S. Presas-Rodríguez, L. Grau-López, J.V. Hervás-García, A. Massuet-Vilamajó, C. Ramo-Tello
Neurología, Available online 14 September 2015, doi:10.1016/j.nrl.2015.07.006
Myelitis can appear as an initial symptom in the context of demyelinating diseases, systemic inflammatory diseases, and infectious diseases. We aim to analyse the differences between myelitis associated with multiple sclerosis (MS) and myelitis resulting from other aetiologies.
Single-centre, retrospective analysis of patients with initial myelitis (2000-2013). Demographic, aetiological, clinical, radiological and prognostic variables were analysed and compared between patients with myelitis from MS and those with myelitis due to other aetiologies.
We included 91 patients; mean follow-up was 7 years. Diagnoses were as follows: MS 57 (63%), idiopathic transverse myelitis 22 (24%), associated systemic diseases 6 (7%), and other diagnoses (6%). Myelitis due to MS was associated with younger age of onset (35 ± 11 vs. 41 ± 13; P = .02), more pronounced sphincter involvement (40.4 vs. 27.3%; P=.05), greater multifocal involvement in spinal MRI (77.2 vs. 26.5%; P=.001), shorter lesion extension (2.4 vs. 1.4 vertebral segments; P=.001), cervical location (82.5 vs. 64.7%; P=.05) and posterior location (89.5 vs. 41.2%; P=.001). Myelitis due to other aetiologies more frequently showed anterior location (47.1 vs. 24.6%; P=.02), and central cord involvement (47.1 vs. 14.1%; P=.001), with better recovery at one year of follow up (EDSS 2.0 vs. 1.5; P=.01). Multivariate analysis showed that multifocal spinal cord involvement (OR 9.38, 95% CI: 2.04-43.1) and posterior cord involvement (OR 2.16, 95% CI: 2.04-2.67) were independently associated with the diagnosis of MS.

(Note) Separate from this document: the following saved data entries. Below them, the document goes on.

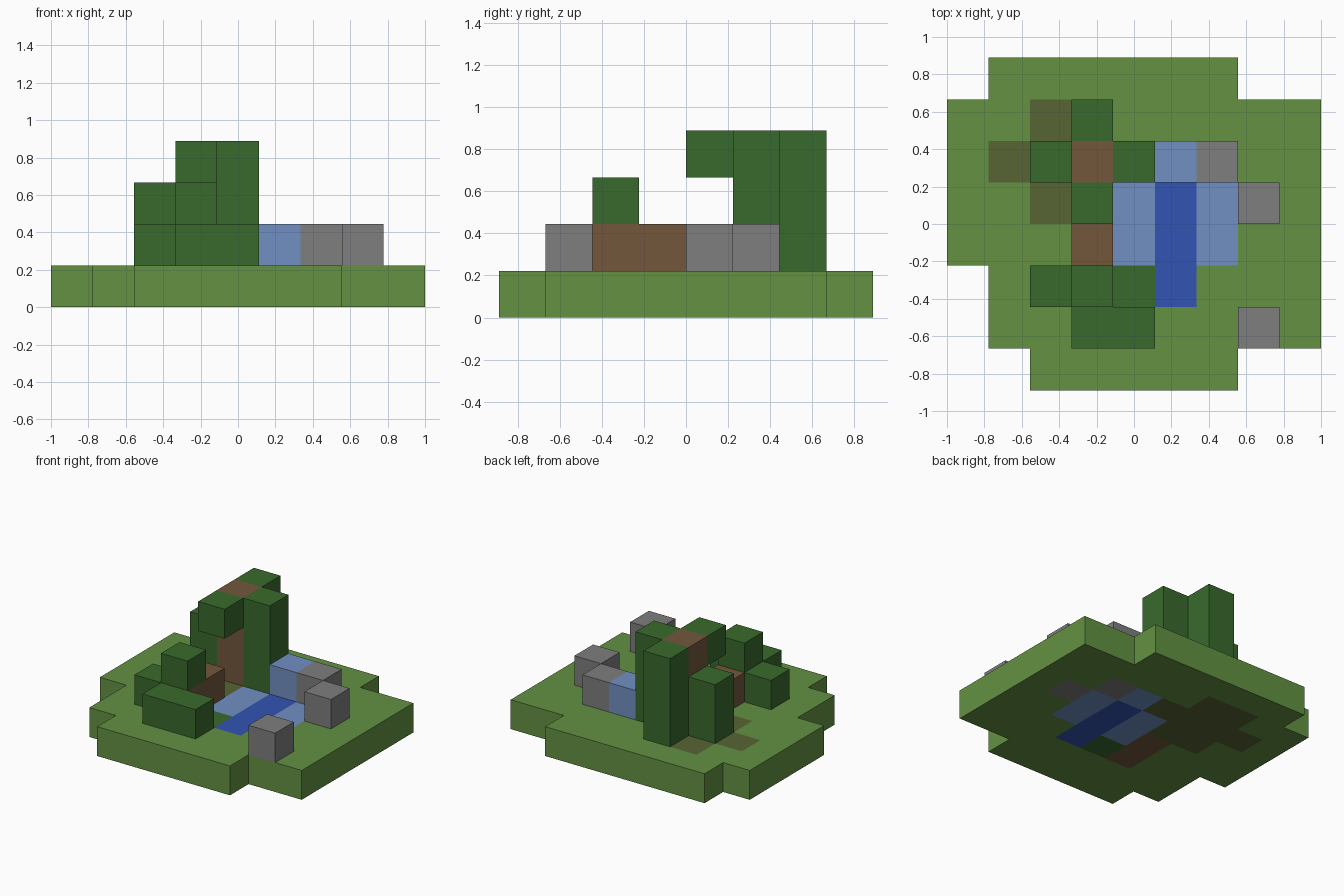
import bpy
import bmesh
from mathutils import Vector

if "Cube" in bpy.data.objects:
    bpy.data.objects.remove(bpy.data.objects["Cube"], do_unlink=True)

CELL = 2 / 9
ORIGIN = Vector((-1, -4 * CELL, 0))


def material(name, rgb):
    linear = [((c / 255 + 0.055) / 1.055) ** 2.4 for c in rgb] + [1]
    mat = bpy.data.materials.new(name)
    mat.use_nodes = True
    mat.diffuse_color = linear
    mat.node_tree.nodes["Principled BSDF"].inputs["Base Color"].default_value = linear
    return mat


GRASS = material("grass green", (99, 145, 66))
LEAF = material("leaf green", (57, 106, 45))
BARK = material("bark brown", (114, 87, 60))
ROOT = material("olive soil", (87, 101, 53))
SHALLOW = material("light blue water", (113, 144, 194))
DEEP = material("deep blue water", (50, 84, 178))
STONE = material("stone grey", (126, 126, 126))

# Ground plan, back row first, one letter per cell
PLAN = [
    ".GGGGGG..",
    "GGRRGGGGG",
    "GRRRRLSGG",
    "GGRRLDLSG",
    "GGGTLDLGG",
    ".GGTFDGGG",
    ".GGGGGGGG",
    "..GGGGG..",
]
GROUND = {
    "G": ("grass_ground", GRASS),
    "R": ("tree_root_soil", ROOT),
    "L": ("shallow_water", SHALLOW),
    "D": ("deep_water", DEEP),
    "S": ("stone_footing", STONE),
    "T": ("stump_footing", BARK),
    "F": ("leafy_ground_patch", LEAF),
}

parts = {}
for row, line in enumerate(reversed(PLAN)):
    for col, letter in enumerate(line):
        if letter != ".":
            name, mat = GROUND[letter]
            parts.setdefault(name, (mat, set()))[1].add((col, row, 0))


def block(name, mat, col, row, level, size=(1, 1, 1)):
    """Register a box of cells standing on the ground plan."""
    parts[name] = (mat, {(col + a, row + b, level + c)
                         for a in range(size[0])
                         for b in range(size[1])
                         for c in range(size[2])})


# Tall tree
block("tree_trunk", BARK, 3, 5, 1, (1, 1, 3))
block("tree_foliage_back", LEAF, 3, 6, 1, (1, 1, 3))
block("tree_foliage_right", LEAF, 4, 5, 1, (1, 1, 3))
block("tree_foliage_left", LEAF, 2, 5, 1, (1, 1, 2))
block("tree_foliage_front", LEAF, 3, 4, 3)

# Bush with a low woody stump
block("bush_stump", BARK, 3, 2, 1, (1, 2, 1))
block("bush_top", LEAF, 3, 2, 2)
block("bush_side", LEAF, 2, 2, 1)
block("bush_front", LEAF, 3, 1, 1, (2, 1, 1))

# Spring and rocks
block("waterfall", SHALLOW, 5, 5, 1)
block("rock_back", STONE, 6, 5, 1)
block("rock_side", STONE, 7, 4, 1)
block("rock_front", STONE, 7, 1, 1)

filled = set().union(*(cells for _, cells in parts.values()))


def build(name, mat, cells):
    """Make one mesh from cells, keeping only the exposed faces."""
    bm = bmesh.new()
    for cell in sorted(cells):
        for axis in range(3):
            for side in (0, 1):
                step = list(cell)
                step[axis] += 2 * side - 1
                if tuple(step) in filled:
                    continue
                u, v = (axis + 1) % 3, (axis + 2) % 3
                corners = []
                for a, b in ((0, 0), (1, 0), (1, 1), (0, 1)):
                    p = Vector(cell)
                    p[axis] += side
                    p[u] += a
                    p[v] += b
                    corners.append(bm.verts.new(ORIGIN + p * CELL))
                bm.faces.new(corners if side else corners[::-1])
    bmesh.ops.remove_doubles(bm, verts=bm.verts, dist=CELL / 100)
    bmesh.ops.dissolve_limit(bm, angle_limit=0.01, verts=bm.verts, edges=bm.edges)
    mesh = bpy.data.meshes.new(name)
    bm.to_mesh(mesh)
    bm.free()
    mesh.materials.append(mat)
    bpy.context.collection.objects.link(bpy.data.objects.new(name, mesh))


for part, (mat, cells) in parts.items():
    build(part, mat, cells)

A high percentage of patients with an initial myelitis event will be diagnosed with MS. The presence of multifocal and posterior spinal cord lesions was significantly associated with the diagnosis of MS.